Many of us use a cell phone more now than ever, and they certainly have their benefits. However, plenty of people have pointed out the flaws of our plugged in world, such as losing our social skills, suffering from depersonalization, getting lazier, and even losing sleep.
Technology can serve as a wonderful tool to help us stay connected and learn new information. But that convenience comes with a price, and when it comes to our health, how much are we truly willing to sacrifice? Did you know that using your smartphone before bed can not only disrupt sleep?
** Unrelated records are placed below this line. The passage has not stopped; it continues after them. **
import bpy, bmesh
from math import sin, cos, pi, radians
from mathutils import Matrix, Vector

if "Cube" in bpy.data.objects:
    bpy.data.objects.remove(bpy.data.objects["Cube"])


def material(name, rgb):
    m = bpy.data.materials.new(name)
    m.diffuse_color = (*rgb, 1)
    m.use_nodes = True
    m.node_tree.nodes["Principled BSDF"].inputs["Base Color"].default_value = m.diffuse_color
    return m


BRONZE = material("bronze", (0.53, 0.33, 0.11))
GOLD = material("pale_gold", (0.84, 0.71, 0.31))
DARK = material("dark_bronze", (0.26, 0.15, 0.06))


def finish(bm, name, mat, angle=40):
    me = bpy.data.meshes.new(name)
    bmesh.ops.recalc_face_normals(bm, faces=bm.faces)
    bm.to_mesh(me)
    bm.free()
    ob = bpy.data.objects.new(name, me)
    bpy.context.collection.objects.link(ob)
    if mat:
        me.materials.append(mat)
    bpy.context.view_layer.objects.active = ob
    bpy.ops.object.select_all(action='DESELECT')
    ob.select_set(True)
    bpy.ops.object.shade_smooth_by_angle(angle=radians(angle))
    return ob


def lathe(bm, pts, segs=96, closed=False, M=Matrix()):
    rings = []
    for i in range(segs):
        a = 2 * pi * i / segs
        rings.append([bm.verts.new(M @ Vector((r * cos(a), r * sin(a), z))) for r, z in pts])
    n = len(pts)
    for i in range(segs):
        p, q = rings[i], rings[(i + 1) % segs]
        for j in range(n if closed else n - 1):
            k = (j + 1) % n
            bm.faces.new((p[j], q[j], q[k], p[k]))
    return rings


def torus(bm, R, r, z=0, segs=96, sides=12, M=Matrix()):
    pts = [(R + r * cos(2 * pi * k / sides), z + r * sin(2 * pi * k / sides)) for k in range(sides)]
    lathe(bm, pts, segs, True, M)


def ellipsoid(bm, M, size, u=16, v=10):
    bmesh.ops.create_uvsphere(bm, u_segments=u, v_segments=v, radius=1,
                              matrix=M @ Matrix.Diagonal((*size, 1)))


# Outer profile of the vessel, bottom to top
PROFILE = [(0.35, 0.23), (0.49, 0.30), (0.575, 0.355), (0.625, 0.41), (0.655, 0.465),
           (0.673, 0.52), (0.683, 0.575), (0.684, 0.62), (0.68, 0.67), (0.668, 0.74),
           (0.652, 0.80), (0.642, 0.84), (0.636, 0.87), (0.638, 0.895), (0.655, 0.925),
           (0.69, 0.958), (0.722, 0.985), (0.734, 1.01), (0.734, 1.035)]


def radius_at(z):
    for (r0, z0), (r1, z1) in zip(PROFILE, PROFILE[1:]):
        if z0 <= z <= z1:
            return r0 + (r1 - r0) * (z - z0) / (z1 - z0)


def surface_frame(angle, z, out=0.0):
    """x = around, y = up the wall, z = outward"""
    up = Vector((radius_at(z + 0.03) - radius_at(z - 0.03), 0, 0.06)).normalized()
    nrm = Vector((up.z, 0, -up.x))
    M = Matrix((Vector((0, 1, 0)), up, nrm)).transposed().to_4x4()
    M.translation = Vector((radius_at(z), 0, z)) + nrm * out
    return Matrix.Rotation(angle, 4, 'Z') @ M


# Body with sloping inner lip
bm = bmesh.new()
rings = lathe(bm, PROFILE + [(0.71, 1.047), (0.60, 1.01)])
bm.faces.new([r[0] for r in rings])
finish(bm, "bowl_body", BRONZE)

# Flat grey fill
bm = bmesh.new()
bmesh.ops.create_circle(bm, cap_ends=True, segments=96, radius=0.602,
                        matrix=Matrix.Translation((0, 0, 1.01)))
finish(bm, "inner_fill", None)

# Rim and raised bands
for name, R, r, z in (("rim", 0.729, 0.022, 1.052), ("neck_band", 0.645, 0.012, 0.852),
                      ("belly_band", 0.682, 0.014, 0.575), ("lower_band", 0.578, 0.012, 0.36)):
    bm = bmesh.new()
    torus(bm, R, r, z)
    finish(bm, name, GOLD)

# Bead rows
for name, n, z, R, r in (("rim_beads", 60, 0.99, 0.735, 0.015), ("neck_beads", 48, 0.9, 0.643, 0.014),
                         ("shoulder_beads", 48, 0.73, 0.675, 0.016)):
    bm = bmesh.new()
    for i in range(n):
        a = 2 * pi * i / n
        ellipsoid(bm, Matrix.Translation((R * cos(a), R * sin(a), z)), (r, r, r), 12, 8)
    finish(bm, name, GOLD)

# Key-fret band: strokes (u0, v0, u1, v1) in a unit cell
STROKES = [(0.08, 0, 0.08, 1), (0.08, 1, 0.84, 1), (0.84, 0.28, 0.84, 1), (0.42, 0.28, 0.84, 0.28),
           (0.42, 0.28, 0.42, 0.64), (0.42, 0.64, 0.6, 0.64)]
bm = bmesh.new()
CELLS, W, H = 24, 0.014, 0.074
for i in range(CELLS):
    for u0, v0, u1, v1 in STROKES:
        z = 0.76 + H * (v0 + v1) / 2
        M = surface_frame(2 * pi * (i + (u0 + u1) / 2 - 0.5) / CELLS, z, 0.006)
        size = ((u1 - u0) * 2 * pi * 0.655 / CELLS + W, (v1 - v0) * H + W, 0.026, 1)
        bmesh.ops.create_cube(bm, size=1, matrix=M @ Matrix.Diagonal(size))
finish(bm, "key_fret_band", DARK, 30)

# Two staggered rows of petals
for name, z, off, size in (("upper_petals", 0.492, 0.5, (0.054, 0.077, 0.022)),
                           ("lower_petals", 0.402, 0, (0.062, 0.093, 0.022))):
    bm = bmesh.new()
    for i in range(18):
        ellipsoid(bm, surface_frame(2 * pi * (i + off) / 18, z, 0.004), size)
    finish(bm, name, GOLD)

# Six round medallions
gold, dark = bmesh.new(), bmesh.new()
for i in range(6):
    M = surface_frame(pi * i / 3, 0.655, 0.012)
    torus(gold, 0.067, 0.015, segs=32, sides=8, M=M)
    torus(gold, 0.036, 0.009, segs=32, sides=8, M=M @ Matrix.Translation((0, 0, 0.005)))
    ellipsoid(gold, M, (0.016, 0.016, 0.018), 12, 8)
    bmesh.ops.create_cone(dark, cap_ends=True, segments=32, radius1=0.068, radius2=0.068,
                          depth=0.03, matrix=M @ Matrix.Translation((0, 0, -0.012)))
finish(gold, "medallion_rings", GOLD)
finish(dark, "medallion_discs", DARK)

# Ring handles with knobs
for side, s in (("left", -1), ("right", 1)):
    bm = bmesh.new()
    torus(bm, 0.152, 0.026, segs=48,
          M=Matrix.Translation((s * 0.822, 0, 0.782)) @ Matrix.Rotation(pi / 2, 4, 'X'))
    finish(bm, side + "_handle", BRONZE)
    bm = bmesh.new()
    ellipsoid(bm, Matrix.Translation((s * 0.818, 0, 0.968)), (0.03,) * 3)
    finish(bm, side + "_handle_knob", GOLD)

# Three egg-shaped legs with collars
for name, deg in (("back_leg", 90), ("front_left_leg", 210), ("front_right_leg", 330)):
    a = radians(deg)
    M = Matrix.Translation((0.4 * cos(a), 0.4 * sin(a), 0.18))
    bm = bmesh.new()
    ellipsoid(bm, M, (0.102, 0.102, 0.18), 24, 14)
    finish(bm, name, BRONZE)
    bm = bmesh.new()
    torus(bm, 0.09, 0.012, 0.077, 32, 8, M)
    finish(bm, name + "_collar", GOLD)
In fact, it can even make you feel hungover the following day?!
Here’s what happens to your body when you’re on your cell phone before bed:
According to a new study from Michigan State University, people who stayed up after 9PM finishing up work felt notably more tired and less productive the next day compared to those who didn’t get on their cell phone at night, the Telegraph reports.
“Smartphones are almost perfectly designed to disrupt sleep,” Russell Johnson, MSU assistant professor of management, told the Telegraph. “Because they keep us mentally engaged late into the evening, they make it hard to detach from work so we can relax and fall asleep.”
While this study only focused on those who stayed on their phones to do work, it can easily apply to people doing other activities on their phones, such as playing games, checking emails and scrolling through social media accounts.
The study also stressed that the “blue light” emitted from smartphones disrupts the body’s production of melatonin, a chemical that helps induce sleep. Countless studies have shown that the bright lights emitted from phones and computers can delay sleep for hours past your bedtime.
The bright blue lights from tablets, phones and computers basically tell our brains that we need to stay awake, not go to sleep. Artificial light can severely inhibit your body’s ability to produce melatonin, and research even found a link between disruptions to the circadian rhythm and a higher risk of cancer. We need darkness in order to produce melatonin, so especially at night, staying off electronics is vitally important.
Natural darkness helps to protect the body from damage, and keeps your sleep patterns intact. The suppression of melatonin also links to immune system deficiencies, type 2 diabetes, metabolic syndrome, obesity and heart disease.